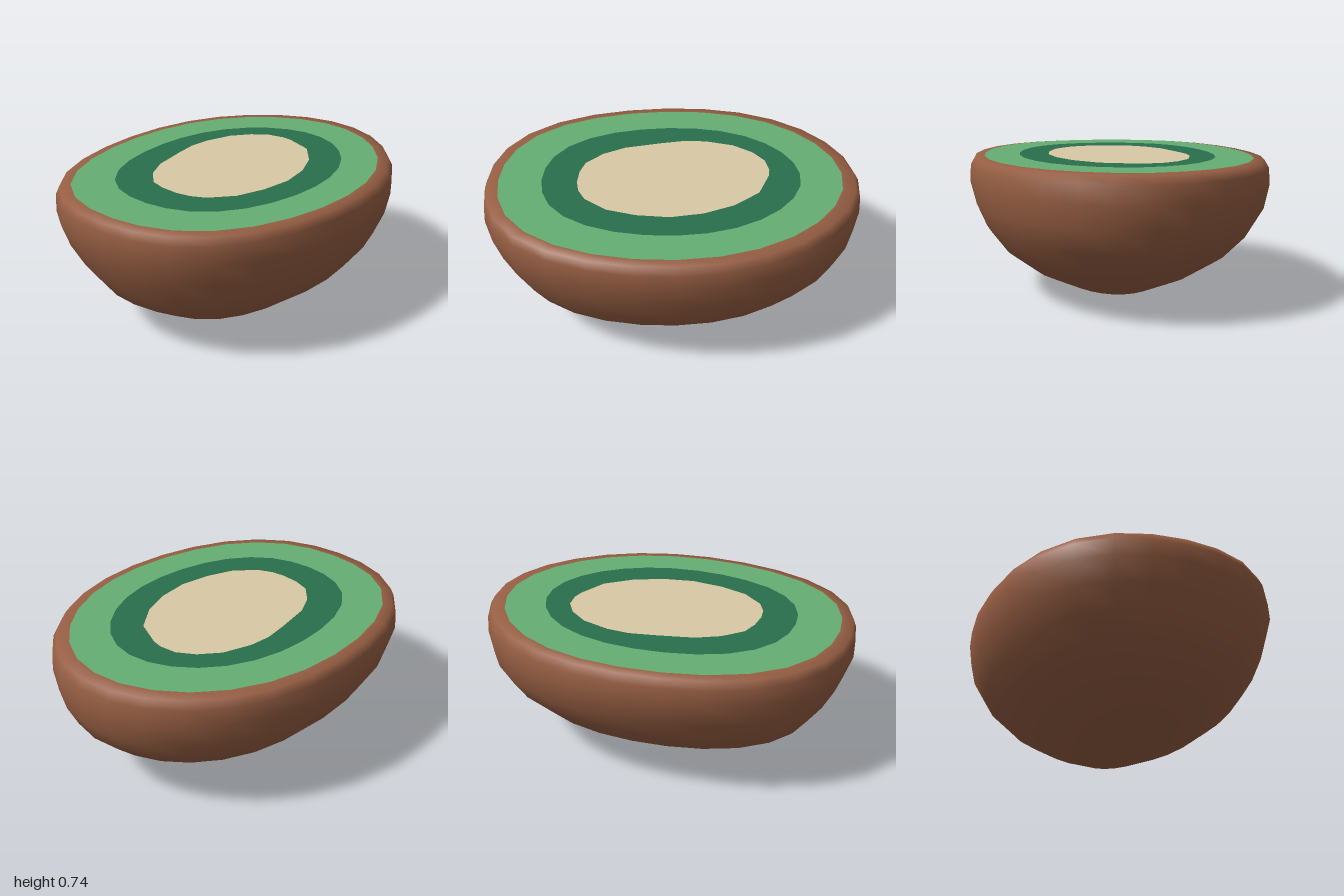
import * as THREE from 'three';

const SEGMENTS = 28;
const TOP = 0.735;

const material = (name, color) => {
  const m = new THREE.MeshStandardMaterial({ color });
  m.name = name;
  return m;
};

// Slightly egg-shaped oval in the cut plane: fuller towards the front corners
function oval(rx, rz, cx = 0, cz = 0) {
  return Array.from({ length: SEGMENTS }, (_, i) => {
    const a = (i / SEGMENTS) * Math.PI * 2;
    const c = Math.cos(a);
    const s = Math.sin(a);
    const bulge = 1 + Math.sin(2 * a) ** 2 * (0.02 + 0.024 * s - 0.0085 * c);
    return new THREE.Vector2(cx + rx * c * bulge, cz + rz * s * bulge);
  });
}

// Rounded half-egg skin from oval rings, closed by a single bottom point
function skinGeometry(rings) {
  const positions = [];
  const index = [];
  for (const [y, ...size] of rings) {
    for (const p of oval(...size)) positions.push(p.x, y, p.y);
  }
  const pole = positions.length / 3;
  positions.push(0.01, 0, 0);
  for (let r = 0; r < rings.length; r++) {
    for (let i = 0; i < SEGMENTS; i++) {
      const next = (i + 1) % SEGMENTS;
      const a = r * SEGMENTS + i;
      const b = r * SEGMENTS + next;
      if (r === rings.length - 1) index.push(a, b, pole);
      else index.push(a, b, a + SEGMENTS, b, b + SEGMENTS, a + SEGMENTS);
    }
  }
  const geometry = new THREE.BufferGeometry();
  geometry.setAttribute('position', new THREE.Float32BufferAttribute(positions, 3));
  geometry.setIndex(index);
  geometry.computeVertexNormals();
  return geometry;
}

// Flat layer of the cut face, with an optional opening for the layer inside it
function layerGeometry(outer, inner) {
  const flip = (points) => points.map((p) => new THREE.Vector2(p.x, -p.y));
  const shape = new THREE.Shape(flip(outer));
  if (inner) shape.holes.push(new THREE.Path(flip(inner)));
  return new THREE.ShapeGeometry(shape).rotateX(-Math.PI / 2).translate(0, TOP, 0);
}

export function createModel() {
  const group = new THREE.Group();
  group.name = 'halvedFruit';

  const add = (name, geometry, mat) => {
    const mesh = new THREE.Mesh(geometry, mat);
    mesh.name = name;
    group.add(mesh);
  };

  // Rings from the rim down: height, half width, half length, x shift, z shift
  const rings = [
    [TOP, 0.715, 0.91, 0, 0.01],
    [0.73, 0.765, 0.975, 0, 0.005],
    [0.69, 0.788, 0.994, 0, 0],
    [0.6, 0.792, 1.0, 0, 0],
    [0.48, 0.762, 0.971, 0, -0.012],
    [0.36, 0.7, 0.912, 0.01, -0.012],
    [0.24, 0.6, 0.81, 0.02, 0.01],
    [0.13, 0.445, 0.628, 0.03, 0.02],
    [0.05, 0.25, 0.42, 0.04, 0.005],
    [0.015, 0.09, 0.205, 0.03, -0.02],
  ];
  add('skin', skinGeometry(rings), material('brown skin', 0x965e43));

  const fleshEdge = oval(0.715, 0.91, 0, 0.01);
  const seedBandEdge = oval(0.522, 0.685, 0.003, 0.007);

  // Slightly irregular core outline
  const coreEdge = [
    [-0.05, -0.52], [0.01, -0.51], [0.17, -0.44], [0.28, -0.3], [0.345, -0.14],
    [0.37, 0.03], [0.345, 0.2], [0.29, 0.35], [0.19, 0.46], [0.11, 0.495],
    [0.03, 0.505], [-0.07, 0.495], [-0.16, 0.465], [-0.25, 0.37], [-0.31, 0.25],
    [-0.35, 0.05], [-0.37, -0.08], [-0.36, -0.2], [-0.31, -0.35], [-0.23, -0.45],
    [-0.14, -0.508],
  ].map(([x, z]) => new THREE.Vector2(x, z));

  add('flesh', layerGeometry(fleshEdge, seedBandEdge), material('green flesh', 0x65ae73));
  add('seedBand', layerGeometry(seedBandEdge, coreEdge), material('dark green', 0x296f4c));
  add('core', layerGeometry(coreEdge), material('cream core', 0xd9c9a5));

  return group;
}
★ ★ ★
TASK OBJECTIVE.
Only the lines that hold the word "Math" are wanted; each should be pulled from the records.

SOLUTION TO THIS EXERCISE.
    const a = (i / SEGMENTS) * Math.PI * 2;
    const c = Math.cos(a);
    const s = Math.sin(a);
    const bulge = 1 + Math.sin(2 * a) ** 2 * (0.02 + 0.024 * s - 0.0085 * c);
  return new THREE.ShapeGeometry(shape).rotateX(-Math.PI / 2).translate(0, TOP, 0);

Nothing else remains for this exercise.